- _Task details_
Set down exactly the lines from the one containing "bpy.context.collection.objects.link(obj)" through the last line of the data below, and no others.

[Data entries]
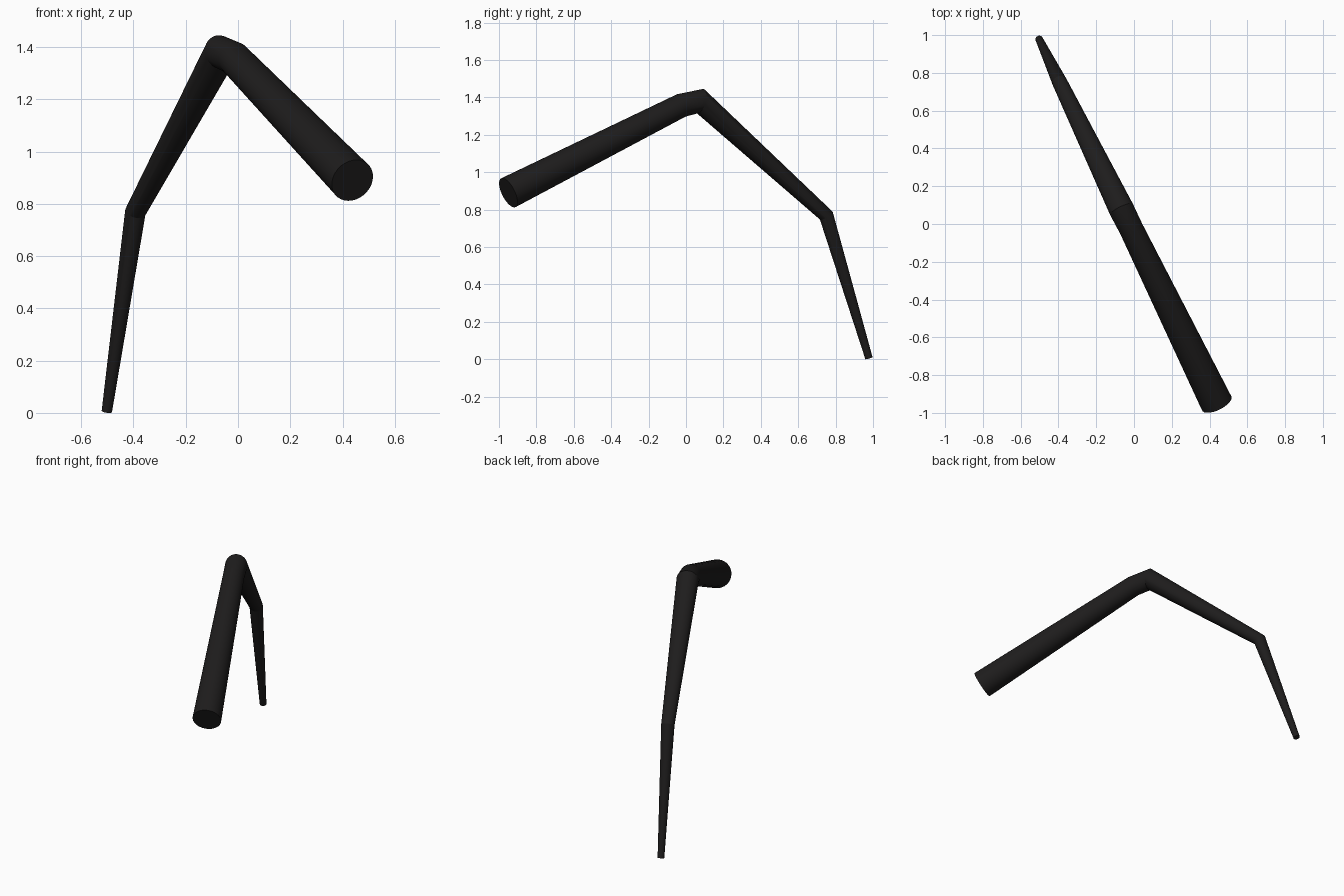
import bpy, bmesh
from math import cos, sin, pi
from mathutils import Vector

if "Cube" in bpy.data.objects:
    bpy.data.objects.remove(bpy.data.objects["Cube"])

SIDES = 32

# limb path: centre point and cross-section radius at each joint
PATH = [((0.438, -0.950, 0.890), 0.086),
        ((-0.015, -0.025, 1.357), 0.064),
        ((-0.066, 0.077, 1.380), 0.067),
        ((-0.393, 0.750, 0.768), 0.040),
        ((-0.502, 0.978, 0.006), 0.020)]


def tapered_tube(name, path):
    pts = [Vector(p) for p, _ in path]
    dirs = [(b - a).normalized() for a, b in zip(pts, pts[1:])]
    flat = pts[-1] - pts[0]
    side = Vector((-flat.y, flat.x, 0)).normalized()
    bm = bmesh.new()
    rings = []
    for i, (p, (_, r)) in enumerate(zip(pts, path)):
        # each ring lies in the plane that halves the bend
        d = (dirs[max(i - 1, 0)] + dirs[min(i, len(dirs) - 1)]).normalized()
        up = d.cross(side).normalized()
        rings.append([bm.verts.new(p + r * (side * cos(a) + up * sin(a)))
                      for a in (2 * pi * k / SIDES for k in range(SIDES))])
    for a, b in zip(rings, rings[1:]):
        for k in range(SIDES):
            n = (k + 1) % SIDES
            bm.faces.new((a[k], a[n], b[n], b[k]))
    bm.faces.new(rings[0])
    bm.faces.new(rings[-1])
    bmesh.ops.recalc_face_normals(bm, faces=bm.faces[:])
    mesh = bpy.data.meshes.new(name)
    bm.to_mesh(mesh)
    bm.free()
    obj = bpy.data.objects.new(name, mesh)
    bpy.context.collection.objects.link(obj)
    return obj


# jointed insect-like leg
leg = tapered_tube("jointed_leg", PATH)
mat = bpy.data.materials.new("black")
mat.diffuse_color = (0.013, 0.012, 0.012, 1)
mat.use_nodes = True
mat.node_tree.nodes["Principled BSDF"].inputs["Base Color"].default_value = mat.diffuse_color
leg.data.materials.append(mat)

bpy.context.view_layer.objects.active = leg
leg.select_set(True)
bpy.ops.object.shade_smooth_by_angle(angle=0.35)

- _Solution to the problem_
    bpy.context.collection.objects.link(obj)
    return obj


# jointed insect-like leg
leg = tapered_tube("jointed_leg", PATH)
mat = bpy.data.materials.new("black")
mat.diffuse_color = (0.013, 0.012, 0.012, 1)
mat.use_nodes = True
mat.node_tree.nodes["Principled BSDF"].inputs["Base Color"].default_value = mat.diffuse_color
leg.data.materials.append(mat)

bpy.context.view_layer.objects.active = leg
leg.select_set(True)
bpy.ops.object.shade_smooth_by_angle(angle=0.35)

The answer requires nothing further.